Appeal from Walker Circuit Court. (CV-90-561). James C. Brotherton, TRIAL JUDGE.
Released For Publication February 20, 1996.
Beatty, Retired Justice. All the Judges concur.
The opinion of the court was delivered by: Beatty
The plaintiff, Raymond E. Owens, appeals from a judgment based on a directed verdict in favor of the defendant, Food World, Inc., in this "slip and fall" case. This case is before this court pursuant to § 12-2-7(6), Ala. Code 1975. We affirm.
While in a supermarket operated by Food World, Owens lost his balance and fell; he claimed to have suffered injuries in the fall. Ultimately he sued Food World, claiming that he fell after he had stepped into an "oil-like" substance on an aisle in the store. He claimed that Food World had negligently maintained its premises and that its negligence in that regard had caused his injury.
At trial, Owens testified that he did not know what caused him to fall, that he had not seen anything on the floor before he slipped, and that he did not know how long the "oil-like" substance might have been there. Owens introduced into evidence the clothes he was wearing at the time of the incident. These bore stains and particles of dirt adhering to them. The clothes had been placed in a bag at the hospital where Owens was taken after his fall, then they had been left in Owens's truck for almost three years. He found the bag of clothes, he said, when he cleaned out his truck.
The standard of review applicable to a motion for a directed verdict is the substantial evidence rule. St. Clair Fed. Savings Bank v. Rozelle, [Ms. 1930893, Feb. 10, 1995] ___ So. 2d ___ (Ala. 1995). See § 12-21-12(d), Ala. Code 1975. "Substantial evidence is evidence of such weight and quality that fair-minded persons in the exercise of impartial judgment can reasonably infer the existence of the fact sought to be proved." West v. Founders Life Assurance Co., 547 So. 2d 870, 871 (Ala. 1989).
Our supreme court reiterated the burden of proof in a "slip and fall" case in Richardson v. Kroger Co., 521 So. 2d 934 (Ala. 1988):

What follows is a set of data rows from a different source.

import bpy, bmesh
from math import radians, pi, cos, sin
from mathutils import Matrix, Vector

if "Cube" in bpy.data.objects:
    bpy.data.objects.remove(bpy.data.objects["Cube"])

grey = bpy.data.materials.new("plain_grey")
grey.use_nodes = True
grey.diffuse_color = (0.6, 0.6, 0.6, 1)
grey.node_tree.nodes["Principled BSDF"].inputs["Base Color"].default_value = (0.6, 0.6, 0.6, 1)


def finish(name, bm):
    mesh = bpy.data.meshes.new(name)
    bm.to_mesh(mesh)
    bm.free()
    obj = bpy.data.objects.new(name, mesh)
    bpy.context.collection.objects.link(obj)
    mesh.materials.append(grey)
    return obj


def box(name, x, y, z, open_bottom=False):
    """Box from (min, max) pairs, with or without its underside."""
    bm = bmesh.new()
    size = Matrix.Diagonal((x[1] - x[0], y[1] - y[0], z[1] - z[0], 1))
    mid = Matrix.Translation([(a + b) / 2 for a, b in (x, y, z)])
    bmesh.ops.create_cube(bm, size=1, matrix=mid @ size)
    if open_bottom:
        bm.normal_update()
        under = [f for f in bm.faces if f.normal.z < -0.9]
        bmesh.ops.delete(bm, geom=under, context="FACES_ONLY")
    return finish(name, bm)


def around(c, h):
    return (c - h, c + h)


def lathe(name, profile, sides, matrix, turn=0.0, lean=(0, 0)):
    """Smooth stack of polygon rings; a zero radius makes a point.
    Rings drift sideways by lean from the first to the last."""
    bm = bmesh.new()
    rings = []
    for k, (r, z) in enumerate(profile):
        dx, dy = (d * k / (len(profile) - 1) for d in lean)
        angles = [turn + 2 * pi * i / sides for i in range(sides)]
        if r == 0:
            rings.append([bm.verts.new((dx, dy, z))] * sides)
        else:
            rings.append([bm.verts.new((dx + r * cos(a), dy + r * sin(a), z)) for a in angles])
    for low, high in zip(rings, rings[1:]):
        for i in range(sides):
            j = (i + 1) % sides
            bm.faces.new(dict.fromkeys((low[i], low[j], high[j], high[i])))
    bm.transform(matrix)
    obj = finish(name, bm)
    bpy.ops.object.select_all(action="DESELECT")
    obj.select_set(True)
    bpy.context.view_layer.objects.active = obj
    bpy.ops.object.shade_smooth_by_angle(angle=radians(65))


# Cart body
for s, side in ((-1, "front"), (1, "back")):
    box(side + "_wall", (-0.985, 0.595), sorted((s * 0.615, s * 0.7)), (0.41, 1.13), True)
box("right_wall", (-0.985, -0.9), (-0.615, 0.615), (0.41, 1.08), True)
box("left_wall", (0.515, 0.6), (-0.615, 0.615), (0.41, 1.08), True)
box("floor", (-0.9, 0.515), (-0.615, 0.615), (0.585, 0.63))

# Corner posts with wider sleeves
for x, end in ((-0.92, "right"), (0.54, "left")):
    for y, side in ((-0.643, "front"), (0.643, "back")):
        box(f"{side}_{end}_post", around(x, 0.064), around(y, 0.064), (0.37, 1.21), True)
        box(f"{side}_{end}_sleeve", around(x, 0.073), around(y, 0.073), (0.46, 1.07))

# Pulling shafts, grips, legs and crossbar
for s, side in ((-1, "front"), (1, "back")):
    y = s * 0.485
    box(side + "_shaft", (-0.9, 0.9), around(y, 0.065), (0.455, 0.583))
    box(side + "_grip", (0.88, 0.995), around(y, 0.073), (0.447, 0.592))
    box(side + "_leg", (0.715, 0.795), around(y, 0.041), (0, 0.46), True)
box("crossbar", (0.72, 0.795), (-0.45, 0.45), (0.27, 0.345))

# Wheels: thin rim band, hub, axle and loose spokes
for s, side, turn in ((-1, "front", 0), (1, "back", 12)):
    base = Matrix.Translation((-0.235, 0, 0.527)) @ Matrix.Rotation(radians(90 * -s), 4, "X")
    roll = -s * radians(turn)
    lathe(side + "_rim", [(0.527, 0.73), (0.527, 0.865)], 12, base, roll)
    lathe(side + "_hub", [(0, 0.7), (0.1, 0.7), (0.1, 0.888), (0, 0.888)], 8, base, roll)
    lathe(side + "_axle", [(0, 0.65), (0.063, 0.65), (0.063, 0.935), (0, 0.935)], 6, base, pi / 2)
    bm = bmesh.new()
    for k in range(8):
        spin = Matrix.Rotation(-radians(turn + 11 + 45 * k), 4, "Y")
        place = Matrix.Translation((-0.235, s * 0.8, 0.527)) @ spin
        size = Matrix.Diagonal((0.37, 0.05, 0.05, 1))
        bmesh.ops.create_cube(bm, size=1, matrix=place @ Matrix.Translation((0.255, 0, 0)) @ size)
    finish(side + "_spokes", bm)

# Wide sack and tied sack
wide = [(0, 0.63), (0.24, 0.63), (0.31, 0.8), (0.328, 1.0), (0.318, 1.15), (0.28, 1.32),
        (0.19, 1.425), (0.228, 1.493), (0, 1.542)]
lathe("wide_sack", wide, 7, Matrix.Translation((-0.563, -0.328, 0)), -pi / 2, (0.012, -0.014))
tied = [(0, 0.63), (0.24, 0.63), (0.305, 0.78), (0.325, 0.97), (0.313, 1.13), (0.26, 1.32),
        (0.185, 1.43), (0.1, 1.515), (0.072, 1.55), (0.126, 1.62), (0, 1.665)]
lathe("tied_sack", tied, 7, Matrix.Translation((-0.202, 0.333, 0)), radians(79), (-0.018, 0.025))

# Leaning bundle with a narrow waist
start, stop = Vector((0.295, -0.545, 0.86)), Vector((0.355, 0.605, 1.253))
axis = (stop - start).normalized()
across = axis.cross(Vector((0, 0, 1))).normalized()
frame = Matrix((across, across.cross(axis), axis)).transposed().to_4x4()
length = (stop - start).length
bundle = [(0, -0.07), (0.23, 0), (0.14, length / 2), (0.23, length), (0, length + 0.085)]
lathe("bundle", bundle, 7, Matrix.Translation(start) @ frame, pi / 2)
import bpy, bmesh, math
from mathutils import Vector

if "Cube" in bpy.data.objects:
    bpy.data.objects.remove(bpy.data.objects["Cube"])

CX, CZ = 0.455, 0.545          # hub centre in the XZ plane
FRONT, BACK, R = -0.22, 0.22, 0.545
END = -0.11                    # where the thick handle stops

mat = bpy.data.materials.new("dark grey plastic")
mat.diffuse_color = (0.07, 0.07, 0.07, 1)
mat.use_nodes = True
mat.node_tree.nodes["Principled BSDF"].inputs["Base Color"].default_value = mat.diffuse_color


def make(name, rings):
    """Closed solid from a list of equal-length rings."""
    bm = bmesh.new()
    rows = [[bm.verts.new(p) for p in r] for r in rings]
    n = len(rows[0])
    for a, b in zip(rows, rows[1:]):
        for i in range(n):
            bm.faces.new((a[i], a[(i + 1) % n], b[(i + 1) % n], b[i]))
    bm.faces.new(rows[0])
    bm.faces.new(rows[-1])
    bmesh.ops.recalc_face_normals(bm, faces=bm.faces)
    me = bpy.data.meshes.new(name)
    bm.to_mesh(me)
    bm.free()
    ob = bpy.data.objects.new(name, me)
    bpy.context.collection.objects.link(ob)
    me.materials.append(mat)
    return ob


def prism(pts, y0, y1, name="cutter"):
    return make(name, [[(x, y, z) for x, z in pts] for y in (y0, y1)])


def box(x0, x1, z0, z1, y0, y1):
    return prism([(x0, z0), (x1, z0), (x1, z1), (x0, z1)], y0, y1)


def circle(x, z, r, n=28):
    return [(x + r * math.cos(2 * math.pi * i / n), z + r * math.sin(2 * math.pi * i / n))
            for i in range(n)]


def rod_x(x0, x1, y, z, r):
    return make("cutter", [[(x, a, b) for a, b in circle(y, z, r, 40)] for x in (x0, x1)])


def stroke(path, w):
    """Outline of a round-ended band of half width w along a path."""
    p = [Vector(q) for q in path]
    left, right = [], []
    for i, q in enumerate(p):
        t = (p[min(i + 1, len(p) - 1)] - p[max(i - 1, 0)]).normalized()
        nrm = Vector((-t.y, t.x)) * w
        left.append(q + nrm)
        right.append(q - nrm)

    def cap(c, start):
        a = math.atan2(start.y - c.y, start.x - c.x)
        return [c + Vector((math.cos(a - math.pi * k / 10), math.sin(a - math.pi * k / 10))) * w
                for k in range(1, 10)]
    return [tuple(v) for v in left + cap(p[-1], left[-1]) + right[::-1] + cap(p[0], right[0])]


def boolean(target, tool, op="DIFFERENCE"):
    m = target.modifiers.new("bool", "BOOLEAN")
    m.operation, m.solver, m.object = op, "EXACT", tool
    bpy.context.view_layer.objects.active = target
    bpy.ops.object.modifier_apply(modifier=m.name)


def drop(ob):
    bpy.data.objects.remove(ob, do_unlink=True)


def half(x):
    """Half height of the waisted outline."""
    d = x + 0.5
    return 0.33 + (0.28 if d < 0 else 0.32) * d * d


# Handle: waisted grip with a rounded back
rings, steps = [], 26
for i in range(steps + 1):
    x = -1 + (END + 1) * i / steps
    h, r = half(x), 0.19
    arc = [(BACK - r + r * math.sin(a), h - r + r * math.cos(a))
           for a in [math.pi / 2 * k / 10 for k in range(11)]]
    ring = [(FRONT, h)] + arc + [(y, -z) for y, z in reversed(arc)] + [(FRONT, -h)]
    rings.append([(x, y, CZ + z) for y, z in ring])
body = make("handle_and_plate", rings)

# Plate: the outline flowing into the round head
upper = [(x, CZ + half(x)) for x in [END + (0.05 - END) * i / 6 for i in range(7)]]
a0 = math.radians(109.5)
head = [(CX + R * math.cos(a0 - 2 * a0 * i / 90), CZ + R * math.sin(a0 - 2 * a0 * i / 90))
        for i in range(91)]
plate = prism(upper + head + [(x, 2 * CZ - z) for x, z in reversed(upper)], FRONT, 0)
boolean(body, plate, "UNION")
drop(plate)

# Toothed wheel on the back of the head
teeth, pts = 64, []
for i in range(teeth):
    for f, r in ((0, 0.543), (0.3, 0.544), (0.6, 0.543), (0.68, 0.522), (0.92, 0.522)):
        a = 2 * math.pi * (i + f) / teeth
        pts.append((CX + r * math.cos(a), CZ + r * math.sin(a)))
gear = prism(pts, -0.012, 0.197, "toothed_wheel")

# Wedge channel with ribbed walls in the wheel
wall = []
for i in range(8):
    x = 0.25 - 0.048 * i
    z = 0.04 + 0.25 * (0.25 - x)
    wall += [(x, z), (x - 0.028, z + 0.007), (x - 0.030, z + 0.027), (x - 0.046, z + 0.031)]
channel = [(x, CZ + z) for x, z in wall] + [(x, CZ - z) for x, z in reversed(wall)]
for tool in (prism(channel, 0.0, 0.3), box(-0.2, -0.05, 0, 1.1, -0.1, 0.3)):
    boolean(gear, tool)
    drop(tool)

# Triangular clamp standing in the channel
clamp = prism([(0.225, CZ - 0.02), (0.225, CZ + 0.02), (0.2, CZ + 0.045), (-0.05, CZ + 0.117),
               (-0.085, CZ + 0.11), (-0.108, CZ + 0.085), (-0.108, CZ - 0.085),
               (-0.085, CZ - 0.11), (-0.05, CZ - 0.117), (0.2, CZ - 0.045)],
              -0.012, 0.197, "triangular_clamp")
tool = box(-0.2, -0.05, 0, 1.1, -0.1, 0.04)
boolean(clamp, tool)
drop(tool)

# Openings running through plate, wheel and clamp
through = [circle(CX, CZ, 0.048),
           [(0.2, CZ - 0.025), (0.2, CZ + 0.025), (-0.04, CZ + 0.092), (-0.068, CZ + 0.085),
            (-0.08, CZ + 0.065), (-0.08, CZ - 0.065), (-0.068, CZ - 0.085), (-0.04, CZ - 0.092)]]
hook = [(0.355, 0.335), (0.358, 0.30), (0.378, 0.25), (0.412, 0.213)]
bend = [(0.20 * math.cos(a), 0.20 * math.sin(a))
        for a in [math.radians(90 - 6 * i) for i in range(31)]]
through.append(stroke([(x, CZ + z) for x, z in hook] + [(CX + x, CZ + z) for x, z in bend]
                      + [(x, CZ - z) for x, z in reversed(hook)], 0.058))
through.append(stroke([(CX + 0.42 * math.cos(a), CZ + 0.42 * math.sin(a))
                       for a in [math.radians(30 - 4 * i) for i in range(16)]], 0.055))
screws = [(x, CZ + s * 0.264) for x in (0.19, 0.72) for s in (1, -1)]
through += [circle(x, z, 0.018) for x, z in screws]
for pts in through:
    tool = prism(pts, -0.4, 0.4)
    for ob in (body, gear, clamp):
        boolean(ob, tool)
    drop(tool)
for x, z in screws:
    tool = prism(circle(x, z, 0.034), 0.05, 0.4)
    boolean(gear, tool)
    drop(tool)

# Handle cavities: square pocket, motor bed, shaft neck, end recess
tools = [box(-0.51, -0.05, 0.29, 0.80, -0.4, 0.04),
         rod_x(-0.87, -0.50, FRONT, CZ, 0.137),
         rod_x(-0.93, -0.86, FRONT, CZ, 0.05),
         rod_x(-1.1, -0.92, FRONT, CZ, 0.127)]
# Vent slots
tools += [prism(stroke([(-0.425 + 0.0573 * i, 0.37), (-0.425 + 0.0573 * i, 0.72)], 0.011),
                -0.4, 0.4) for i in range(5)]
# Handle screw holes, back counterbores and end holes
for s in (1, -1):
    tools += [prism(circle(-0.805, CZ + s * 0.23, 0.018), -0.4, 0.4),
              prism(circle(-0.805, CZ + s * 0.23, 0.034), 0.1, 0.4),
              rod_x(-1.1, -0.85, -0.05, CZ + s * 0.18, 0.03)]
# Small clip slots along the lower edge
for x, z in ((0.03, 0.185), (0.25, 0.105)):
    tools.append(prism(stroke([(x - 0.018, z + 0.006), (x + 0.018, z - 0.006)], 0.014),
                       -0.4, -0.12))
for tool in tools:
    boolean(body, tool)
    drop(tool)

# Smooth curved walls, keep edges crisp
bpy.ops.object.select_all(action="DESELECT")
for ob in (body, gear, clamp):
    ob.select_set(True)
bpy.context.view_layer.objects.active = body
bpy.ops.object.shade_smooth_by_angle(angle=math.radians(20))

"It is necessary for the plaintiff to prove '(a) that the foreign substance slipped upon was on the floor a sufficient length of time to impute constructive notice to the defendant, or (b) that the defendant had actual notice of the substance's presence on the floor, or (c) that the defendant was delinquent in not discovering and removing the foreign substance. In the absence of such proof, the plaintiff has not made out a prima facie case that the defendant was negligent in the maintenance of its floors.'"
521 So. 2d at 936 (quoting Winn-Dixie Store No. 1501 v. Brown, 394 So. 2d 49, 50 (Ala. Civ. App. 1981)) (citation omitted).
It is clear that Owens did not establish a prima facie case; he presented none of the elements cited. The jury could not have reasonably inferred, either from Owens's testimony or from his exhibit of clothing, that before the fall Food World had notice of the slippery condition or that Food World was delinquent in discovering it. Cf. Logan v. Winn-Dixie Atlanta, Inc., 594 So. 2d 83 (Ala. 1992) (plaintiff could not say what caused her to slip). No presumption of negligence accompanies an injury to an invitee. Tice v. Tice, 361 So. 2d 1051, 1052 (Ala. 1978).
Let the judgment be affirmed.
The foregoing opinion was prepared by Sam A. Beatty, Retired Justice, Supreme Court of Alabama, while serving on active duty status as a Judge of this court under the ...